#### [Work order]
Go to the line in the entries below that holds "# broad front" and repeat exactly from there through the line that holds "0.025, 0.022, 0.012)", inclusive.

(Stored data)
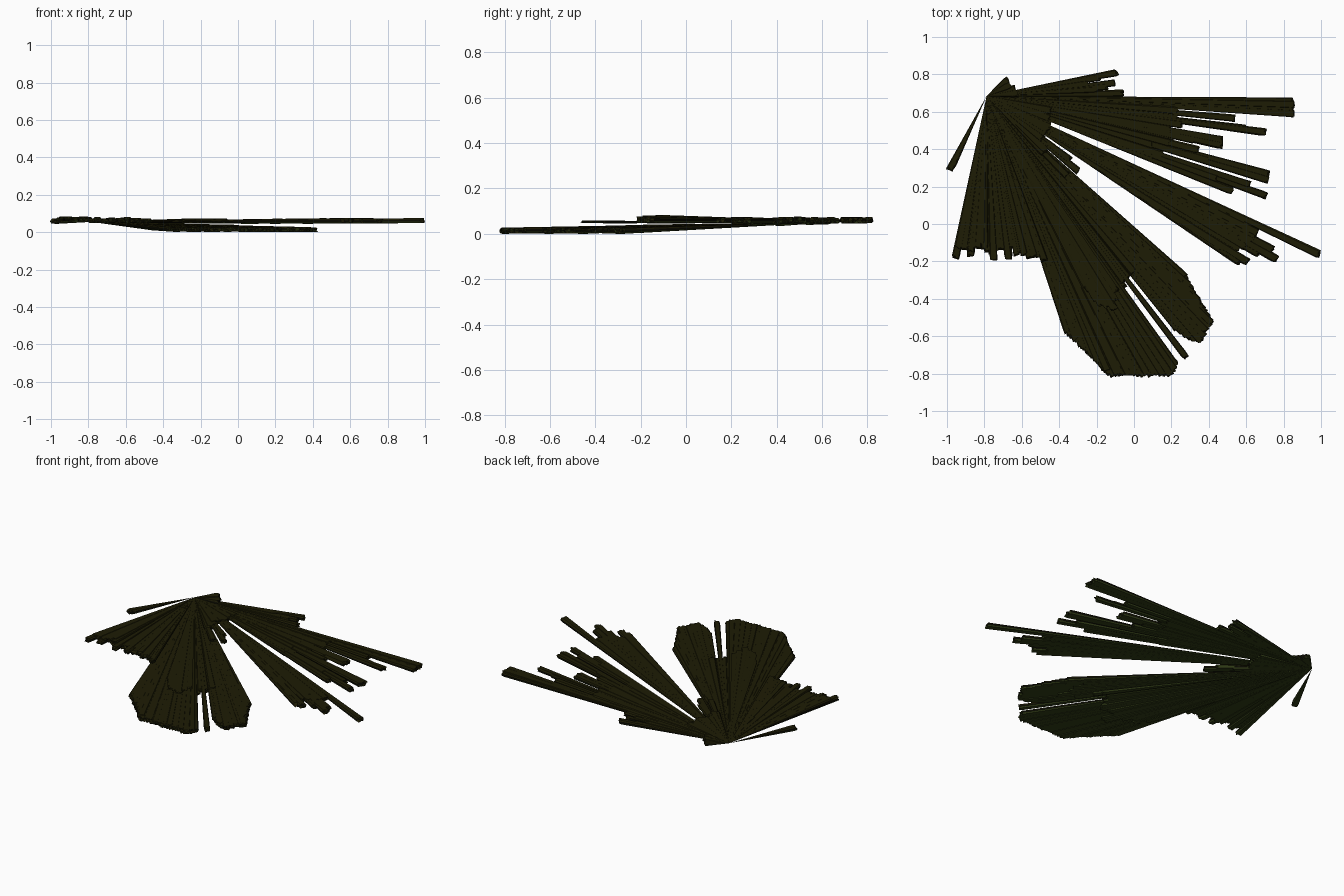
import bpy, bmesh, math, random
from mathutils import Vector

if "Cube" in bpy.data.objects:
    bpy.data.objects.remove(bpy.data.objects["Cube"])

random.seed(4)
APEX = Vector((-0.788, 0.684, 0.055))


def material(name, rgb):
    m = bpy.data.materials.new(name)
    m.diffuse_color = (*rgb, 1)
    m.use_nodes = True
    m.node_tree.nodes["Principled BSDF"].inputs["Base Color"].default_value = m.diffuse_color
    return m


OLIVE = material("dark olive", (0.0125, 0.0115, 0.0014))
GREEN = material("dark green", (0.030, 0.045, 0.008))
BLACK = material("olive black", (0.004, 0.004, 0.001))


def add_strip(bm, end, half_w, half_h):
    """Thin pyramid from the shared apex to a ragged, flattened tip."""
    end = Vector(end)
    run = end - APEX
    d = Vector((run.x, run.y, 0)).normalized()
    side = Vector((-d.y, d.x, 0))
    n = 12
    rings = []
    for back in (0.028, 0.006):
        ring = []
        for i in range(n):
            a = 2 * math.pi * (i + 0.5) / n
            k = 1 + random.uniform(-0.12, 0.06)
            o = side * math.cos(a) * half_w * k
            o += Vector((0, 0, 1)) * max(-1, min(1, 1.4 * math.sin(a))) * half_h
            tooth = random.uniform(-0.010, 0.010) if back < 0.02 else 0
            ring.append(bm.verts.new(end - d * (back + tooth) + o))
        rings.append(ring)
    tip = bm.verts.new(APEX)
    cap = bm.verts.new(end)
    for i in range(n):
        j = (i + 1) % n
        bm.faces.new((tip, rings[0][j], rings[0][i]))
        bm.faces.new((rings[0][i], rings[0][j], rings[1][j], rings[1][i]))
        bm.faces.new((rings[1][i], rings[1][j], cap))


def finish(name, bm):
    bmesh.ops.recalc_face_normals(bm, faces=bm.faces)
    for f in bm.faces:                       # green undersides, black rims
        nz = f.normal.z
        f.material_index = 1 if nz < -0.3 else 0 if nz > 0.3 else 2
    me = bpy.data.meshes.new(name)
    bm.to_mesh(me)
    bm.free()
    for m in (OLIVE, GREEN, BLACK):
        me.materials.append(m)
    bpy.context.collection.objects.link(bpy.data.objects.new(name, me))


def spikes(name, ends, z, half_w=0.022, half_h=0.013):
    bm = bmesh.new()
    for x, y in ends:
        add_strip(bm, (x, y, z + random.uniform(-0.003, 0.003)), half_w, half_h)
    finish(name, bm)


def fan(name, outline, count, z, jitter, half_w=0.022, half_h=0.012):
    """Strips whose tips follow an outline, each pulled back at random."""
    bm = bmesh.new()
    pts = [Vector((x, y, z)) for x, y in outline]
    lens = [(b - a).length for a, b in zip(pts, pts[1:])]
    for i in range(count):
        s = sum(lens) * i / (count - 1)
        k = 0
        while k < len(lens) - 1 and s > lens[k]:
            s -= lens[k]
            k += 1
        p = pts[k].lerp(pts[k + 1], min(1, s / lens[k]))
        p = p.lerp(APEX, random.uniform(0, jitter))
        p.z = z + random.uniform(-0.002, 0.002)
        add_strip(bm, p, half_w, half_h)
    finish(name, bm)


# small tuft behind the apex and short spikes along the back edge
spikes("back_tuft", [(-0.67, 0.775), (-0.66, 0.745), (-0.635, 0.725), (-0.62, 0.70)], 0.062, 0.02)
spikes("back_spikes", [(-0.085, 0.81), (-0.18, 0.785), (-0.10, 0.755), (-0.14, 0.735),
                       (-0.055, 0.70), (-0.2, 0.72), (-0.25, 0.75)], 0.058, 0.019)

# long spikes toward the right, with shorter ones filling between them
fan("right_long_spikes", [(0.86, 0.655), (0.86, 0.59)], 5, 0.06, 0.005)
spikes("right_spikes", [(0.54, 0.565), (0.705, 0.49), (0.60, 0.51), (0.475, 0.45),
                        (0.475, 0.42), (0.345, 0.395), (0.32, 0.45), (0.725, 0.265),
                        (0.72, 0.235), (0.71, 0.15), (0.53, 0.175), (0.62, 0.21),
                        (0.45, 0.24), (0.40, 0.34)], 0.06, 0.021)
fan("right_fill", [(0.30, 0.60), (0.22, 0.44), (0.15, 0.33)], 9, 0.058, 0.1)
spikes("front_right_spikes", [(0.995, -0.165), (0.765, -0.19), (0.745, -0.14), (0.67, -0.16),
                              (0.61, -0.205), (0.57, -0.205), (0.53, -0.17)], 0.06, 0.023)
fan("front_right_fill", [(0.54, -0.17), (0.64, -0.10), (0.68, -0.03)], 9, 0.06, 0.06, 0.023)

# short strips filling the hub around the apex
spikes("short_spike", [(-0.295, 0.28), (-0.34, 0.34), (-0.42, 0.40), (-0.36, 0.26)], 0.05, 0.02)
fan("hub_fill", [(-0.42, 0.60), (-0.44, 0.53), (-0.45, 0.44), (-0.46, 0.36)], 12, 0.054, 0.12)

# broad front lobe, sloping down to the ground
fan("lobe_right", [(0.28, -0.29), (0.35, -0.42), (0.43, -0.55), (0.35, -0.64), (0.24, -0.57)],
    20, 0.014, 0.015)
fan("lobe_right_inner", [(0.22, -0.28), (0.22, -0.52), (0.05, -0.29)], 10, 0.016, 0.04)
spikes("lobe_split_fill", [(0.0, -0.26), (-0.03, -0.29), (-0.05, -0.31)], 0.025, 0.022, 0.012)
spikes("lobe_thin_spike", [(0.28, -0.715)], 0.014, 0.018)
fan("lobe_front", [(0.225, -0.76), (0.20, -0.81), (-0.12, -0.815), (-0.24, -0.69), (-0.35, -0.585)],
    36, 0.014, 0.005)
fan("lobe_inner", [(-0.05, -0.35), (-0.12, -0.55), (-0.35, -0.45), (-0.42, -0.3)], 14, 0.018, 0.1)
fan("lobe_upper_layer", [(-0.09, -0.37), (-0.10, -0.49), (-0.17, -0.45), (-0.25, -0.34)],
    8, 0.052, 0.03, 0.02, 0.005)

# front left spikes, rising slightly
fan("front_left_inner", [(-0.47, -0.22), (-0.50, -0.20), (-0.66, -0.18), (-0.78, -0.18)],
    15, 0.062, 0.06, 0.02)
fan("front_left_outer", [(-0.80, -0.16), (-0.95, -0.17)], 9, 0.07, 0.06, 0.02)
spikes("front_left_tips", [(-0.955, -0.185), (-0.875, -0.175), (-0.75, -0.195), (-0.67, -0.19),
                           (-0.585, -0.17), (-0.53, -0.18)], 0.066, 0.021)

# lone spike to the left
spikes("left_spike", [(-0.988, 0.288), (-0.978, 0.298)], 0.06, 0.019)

#### [Expected answer]
# broad front lobe, sloping down to the ground
fan("lobe_right", [(0.28, -0.29), (0.35, -0.42), (0.43, -0.55), (0.35, -0.64), (0.24, -0.57)],
    20, 0.014, 0.015)
fan("lobe_right_inner", [(0.22, -0.28), (0.22, -0.52), (0.05, -0.29)], 10, 0.016, 0.04)
spikes("lobe_split_fill", [(0.0, -0.26), (-0.03, -0.29), (-0.05, -0.31)], 0.025, 0.022, 0.012)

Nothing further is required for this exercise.